__Material for the task__
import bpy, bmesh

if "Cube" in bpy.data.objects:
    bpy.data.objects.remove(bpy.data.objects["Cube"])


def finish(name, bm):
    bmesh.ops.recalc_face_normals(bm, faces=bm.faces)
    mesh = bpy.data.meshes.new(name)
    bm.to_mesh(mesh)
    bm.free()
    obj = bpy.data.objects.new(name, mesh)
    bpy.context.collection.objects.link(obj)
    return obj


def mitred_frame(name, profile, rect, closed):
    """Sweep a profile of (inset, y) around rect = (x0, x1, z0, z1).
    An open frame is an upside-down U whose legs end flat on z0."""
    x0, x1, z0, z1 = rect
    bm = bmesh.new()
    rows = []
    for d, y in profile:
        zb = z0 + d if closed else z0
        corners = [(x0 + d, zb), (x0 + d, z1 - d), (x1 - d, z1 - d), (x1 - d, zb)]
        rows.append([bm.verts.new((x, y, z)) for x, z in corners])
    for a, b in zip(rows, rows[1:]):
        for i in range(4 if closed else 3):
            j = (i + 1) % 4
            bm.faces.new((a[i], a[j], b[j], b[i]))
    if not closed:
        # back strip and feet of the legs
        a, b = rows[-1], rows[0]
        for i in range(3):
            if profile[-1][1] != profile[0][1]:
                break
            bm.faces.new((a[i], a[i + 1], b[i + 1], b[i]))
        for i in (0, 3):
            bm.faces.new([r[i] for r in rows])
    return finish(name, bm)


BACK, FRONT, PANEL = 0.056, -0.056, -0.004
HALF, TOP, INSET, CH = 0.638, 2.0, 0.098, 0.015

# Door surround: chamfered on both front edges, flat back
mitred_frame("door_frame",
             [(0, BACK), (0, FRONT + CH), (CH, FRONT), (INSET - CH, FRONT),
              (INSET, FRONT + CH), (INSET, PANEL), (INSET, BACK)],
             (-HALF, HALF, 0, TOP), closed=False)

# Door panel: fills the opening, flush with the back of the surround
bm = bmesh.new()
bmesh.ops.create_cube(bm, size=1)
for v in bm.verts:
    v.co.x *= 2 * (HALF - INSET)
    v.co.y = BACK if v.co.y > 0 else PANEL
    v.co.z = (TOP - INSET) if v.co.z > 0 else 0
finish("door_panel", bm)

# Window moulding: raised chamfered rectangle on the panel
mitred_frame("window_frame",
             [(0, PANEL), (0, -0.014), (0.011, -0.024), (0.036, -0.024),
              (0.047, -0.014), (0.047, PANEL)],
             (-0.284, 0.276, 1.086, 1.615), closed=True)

__Your instructions__
Tally the lines in this data that hold the word "verts" and state only the count.

__Answer for this exercise__
2